“You’re restless,” Barty says finally. “You’re never restless.” Barty puts down the book he had been reading and watches Regulus carefully. “Is it about your parents? We can go somewhere else.” There is the smallest note of accusation in Barty’s tone and Regulus instantly feels guilty.
Regulus shakes his head. He reaches out and laces his fingers through Barty’s hair. The other boy closes his eyes and breathes in. They lean forward at the same time and bump foreheads gently. “What are we, Barty?” Regulus breathes out. He hates the word “lover.” It comes with too many strings attached, with too much social judgment. It comes with the pain of listening by your parents’ bedroom door as his mother curses like he had never heard her do, asking his father if a public scandal is what he wants. That word is his cousin Andromeda abandoning them all. That word is the disgrace of the Potters, and the memory of Sirius – Sirius with his trunk in the hall, vowing to never come home again. “Lover” is not the word Regulus wants to hear.

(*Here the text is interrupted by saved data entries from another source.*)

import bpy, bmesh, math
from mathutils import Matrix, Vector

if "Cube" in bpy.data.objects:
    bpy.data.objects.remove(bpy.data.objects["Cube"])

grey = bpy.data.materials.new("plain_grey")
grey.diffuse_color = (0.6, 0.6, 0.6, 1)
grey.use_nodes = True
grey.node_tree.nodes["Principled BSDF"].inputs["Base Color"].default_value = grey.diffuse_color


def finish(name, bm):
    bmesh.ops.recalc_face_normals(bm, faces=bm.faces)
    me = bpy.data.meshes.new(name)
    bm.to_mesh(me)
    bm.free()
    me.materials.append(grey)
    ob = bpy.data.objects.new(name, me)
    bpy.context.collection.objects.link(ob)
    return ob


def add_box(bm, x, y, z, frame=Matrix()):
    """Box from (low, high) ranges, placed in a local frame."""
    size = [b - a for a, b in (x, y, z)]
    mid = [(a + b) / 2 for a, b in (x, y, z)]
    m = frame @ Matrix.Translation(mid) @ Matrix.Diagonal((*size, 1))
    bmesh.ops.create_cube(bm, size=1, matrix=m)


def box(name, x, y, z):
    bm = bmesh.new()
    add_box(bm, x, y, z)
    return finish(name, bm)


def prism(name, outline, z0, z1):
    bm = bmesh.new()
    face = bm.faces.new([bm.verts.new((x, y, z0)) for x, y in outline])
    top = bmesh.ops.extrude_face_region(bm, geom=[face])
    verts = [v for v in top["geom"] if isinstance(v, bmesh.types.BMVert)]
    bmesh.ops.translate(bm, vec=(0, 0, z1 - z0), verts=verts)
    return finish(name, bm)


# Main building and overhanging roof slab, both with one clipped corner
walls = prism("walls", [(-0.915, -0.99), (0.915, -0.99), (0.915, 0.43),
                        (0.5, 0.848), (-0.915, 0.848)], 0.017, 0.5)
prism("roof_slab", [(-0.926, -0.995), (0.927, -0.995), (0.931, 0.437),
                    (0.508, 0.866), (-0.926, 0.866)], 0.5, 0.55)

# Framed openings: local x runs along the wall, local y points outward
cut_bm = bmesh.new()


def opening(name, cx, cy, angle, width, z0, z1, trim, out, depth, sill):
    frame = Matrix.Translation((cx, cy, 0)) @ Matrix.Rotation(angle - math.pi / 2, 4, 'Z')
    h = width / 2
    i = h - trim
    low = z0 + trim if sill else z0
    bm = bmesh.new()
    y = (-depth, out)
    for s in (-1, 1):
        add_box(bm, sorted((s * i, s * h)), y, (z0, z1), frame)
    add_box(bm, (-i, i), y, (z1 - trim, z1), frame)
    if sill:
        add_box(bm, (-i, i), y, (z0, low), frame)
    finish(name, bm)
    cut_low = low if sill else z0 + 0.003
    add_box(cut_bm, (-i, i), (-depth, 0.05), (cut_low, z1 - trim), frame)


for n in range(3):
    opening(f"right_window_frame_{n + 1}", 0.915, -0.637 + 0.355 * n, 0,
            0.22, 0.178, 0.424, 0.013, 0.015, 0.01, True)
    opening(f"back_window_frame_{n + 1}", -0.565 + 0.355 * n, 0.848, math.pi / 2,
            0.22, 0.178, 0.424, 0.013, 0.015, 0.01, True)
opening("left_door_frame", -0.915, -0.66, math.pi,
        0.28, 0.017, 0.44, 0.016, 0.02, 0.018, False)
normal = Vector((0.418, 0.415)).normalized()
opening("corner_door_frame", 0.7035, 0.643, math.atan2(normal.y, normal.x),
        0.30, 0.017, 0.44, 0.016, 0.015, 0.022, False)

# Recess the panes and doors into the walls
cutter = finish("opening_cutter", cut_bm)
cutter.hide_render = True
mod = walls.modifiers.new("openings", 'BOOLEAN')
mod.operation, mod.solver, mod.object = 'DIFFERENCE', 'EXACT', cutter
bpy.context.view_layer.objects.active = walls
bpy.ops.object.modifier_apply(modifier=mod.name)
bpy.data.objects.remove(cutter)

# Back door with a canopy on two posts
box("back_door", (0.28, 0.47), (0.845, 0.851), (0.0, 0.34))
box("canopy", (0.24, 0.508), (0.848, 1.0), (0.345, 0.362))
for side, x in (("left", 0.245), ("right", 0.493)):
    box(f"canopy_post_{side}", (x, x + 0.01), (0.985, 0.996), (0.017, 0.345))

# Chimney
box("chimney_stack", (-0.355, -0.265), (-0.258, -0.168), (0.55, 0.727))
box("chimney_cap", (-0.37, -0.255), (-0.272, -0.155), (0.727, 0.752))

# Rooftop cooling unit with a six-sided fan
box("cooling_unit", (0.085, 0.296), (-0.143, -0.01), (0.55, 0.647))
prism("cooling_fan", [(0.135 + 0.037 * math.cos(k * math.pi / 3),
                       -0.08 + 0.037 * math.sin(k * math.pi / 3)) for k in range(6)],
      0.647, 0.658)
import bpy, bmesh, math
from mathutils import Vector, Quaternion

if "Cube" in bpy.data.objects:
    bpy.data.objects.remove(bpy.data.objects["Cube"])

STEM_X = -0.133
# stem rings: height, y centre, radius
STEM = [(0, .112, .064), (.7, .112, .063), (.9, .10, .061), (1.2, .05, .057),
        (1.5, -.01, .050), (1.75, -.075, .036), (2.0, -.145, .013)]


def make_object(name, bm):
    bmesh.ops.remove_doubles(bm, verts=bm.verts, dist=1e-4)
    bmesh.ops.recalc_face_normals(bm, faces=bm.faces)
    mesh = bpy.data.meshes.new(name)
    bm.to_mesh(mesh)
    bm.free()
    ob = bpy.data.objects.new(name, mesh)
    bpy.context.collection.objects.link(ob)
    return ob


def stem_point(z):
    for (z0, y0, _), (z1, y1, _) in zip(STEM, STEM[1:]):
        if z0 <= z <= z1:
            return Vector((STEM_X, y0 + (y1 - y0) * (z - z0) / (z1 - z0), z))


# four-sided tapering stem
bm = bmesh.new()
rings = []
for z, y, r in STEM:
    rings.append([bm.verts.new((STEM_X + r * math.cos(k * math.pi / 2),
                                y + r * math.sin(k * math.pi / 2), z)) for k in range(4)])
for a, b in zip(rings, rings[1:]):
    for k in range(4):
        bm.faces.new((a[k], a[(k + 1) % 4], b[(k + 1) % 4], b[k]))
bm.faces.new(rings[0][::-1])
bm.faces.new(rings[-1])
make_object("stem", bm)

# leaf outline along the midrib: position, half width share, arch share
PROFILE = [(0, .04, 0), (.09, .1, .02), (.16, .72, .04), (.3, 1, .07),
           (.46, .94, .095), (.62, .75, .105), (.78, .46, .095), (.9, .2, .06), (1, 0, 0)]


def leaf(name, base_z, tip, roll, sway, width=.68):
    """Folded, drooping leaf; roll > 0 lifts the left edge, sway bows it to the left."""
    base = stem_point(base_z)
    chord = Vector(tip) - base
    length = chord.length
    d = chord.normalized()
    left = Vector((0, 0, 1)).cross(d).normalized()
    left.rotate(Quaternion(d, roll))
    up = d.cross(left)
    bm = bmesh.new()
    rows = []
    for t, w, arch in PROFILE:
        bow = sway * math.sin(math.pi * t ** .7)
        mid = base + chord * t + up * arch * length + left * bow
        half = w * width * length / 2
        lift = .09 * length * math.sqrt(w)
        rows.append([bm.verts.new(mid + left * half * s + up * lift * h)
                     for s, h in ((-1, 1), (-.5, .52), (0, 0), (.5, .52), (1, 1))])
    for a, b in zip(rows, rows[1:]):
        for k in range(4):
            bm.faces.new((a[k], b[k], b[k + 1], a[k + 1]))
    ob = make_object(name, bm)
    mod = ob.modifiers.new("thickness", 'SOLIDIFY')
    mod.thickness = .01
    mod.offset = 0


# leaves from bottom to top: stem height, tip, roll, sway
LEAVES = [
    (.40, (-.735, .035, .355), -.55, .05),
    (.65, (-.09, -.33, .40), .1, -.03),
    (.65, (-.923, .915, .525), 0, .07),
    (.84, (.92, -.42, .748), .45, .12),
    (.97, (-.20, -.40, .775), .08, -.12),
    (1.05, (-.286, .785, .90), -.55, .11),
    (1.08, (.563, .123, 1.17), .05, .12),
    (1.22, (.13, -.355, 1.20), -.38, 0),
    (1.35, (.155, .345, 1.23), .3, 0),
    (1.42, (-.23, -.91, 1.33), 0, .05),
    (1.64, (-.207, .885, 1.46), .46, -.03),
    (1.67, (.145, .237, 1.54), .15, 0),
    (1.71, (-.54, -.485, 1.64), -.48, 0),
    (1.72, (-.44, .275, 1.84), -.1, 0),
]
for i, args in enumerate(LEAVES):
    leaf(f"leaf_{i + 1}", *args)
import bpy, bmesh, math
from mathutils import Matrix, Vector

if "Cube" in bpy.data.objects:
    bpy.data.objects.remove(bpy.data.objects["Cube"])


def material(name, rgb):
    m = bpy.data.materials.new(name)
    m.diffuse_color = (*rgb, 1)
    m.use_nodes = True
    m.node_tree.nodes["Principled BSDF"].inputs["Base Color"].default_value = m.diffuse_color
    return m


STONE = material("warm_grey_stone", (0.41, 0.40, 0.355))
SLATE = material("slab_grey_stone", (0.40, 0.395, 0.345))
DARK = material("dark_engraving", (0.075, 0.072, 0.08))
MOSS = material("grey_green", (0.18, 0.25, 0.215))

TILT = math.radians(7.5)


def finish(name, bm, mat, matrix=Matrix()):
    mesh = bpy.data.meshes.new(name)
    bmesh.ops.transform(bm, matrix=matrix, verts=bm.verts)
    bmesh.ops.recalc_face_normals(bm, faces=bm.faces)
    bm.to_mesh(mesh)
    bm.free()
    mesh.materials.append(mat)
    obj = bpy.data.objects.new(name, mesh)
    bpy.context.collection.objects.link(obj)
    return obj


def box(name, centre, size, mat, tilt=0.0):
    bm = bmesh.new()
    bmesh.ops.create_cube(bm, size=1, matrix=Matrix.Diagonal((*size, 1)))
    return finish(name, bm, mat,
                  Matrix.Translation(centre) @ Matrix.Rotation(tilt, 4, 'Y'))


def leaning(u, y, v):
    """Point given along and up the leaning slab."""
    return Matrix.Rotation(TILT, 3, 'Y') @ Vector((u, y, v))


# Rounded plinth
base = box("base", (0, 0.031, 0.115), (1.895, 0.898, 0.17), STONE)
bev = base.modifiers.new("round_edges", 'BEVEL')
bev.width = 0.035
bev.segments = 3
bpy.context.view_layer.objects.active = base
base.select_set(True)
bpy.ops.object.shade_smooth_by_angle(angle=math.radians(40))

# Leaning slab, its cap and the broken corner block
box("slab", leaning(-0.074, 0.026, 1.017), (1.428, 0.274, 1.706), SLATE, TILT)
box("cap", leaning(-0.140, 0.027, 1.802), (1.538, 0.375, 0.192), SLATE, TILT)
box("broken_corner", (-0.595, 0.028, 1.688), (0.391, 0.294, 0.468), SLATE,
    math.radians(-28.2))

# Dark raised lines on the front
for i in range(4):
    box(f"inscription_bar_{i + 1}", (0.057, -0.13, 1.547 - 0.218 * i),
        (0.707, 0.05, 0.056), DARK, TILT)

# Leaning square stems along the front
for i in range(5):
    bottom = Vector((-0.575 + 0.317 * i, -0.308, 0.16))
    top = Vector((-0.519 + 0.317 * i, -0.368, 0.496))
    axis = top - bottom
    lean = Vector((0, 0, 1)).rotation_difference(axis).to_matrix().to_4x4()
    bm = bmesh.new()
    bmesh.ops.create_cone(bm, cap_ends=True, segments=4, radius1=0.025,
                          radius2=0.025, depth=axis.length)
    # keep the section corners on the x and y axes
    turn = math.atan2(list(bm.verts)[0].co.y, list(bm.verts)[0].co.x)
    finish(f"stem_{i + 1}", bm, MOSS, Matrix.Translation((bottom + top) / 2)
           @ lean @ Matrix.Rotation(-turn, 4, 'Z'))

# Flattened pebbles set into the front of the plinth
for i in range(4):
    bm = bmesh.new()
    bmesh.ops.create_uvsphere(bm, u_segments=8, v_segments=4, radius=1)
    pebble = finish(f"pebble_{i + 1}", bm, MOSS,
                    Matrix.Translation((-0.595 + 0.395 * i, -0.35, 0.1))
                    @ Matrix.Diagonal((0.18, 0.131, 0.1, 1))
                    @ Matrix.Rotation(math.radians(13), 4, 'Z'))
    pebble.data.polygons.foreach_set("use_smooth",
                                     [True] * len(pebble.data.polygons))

But what are they then?
“We are… Slytherins, Death Eaters, Purebloods…” Barty looks confused and borderline impatient.
“No, but what are we…together?” The sunrays on the hardwood floor fade into complete darkness. Only the light of the candles is left and the elves have not come up to light them yet, so the only ones that burn are the couple Regulus and Barty had lit themselves. Regulus’ stomach begins to twist as Barty gives no reply. The fear spreads through his body and makes him dizzy. Regulus is often afraid these days, but almost never quiet like this.
Finally, the other boy gives a low growl and pushes Regulus away. He stands and stalks to the window, dirty blonde hair falling over his eyes. Barty flings open the window and a gust of warm summer air rushes in. The candles flicker. “I don’t care,” he says darkly. “I don’t care what we are, Regulus. I just care that we are something. Does it matter what it’s called?”
Of course it does, Regulus wants to say. Everything in his life has been defined by a word – Pureblood, Slytherin, second son, brother, Death Eater, friend and ally, heir… Everything has a word, a meaning – family, House, birthright, war, inheritance, loyalty, justice, Cause, leader… Relationships and relations are defined in a similar fashion, there can be no exception – child, parent, sibling, husband, wife, bride, friend, comrade, and, yes, lover. But there is something, there always is.
For something to not have a name renders it invisible. Even muggles and mudbloods and blood traitors have a word.
Maybe that is why he had never explained Barty to anyone. Not even to himself.
“No. No it does not matter.” Regulus stands and goes to wrap his arms around Barty’s waste, his lips pressed against the nape of the other boy’s neck. “It does not matter,” he repeats. Somewhere deep inside, Regulus already knows they will not make it through this war. He does not know why or how, but it is that feeling of surreality, like he is living in a dream, like everything is a carefully constructed façade, created to trick him into thinking that someone else’s life is his. Regulus would not call himself unhappy, he would not call himself much of anything but the things that other people have called him. Maybe that is the main problem. Perhaps if he could find his own word for Barty, for them, for himself, the world would finally come back into focus. Like it had been when he was a child – before Andromeda’s scandal, before Sirius left, before the war, before the endless string of raids and missions and piles of blood-soaked cloaks on the floor.
It’s better, really, that whatever he and Barty are does not have a word. Something that’s invisible is not likely to be missed when it’s gone.
Maybe they won’t miss it either.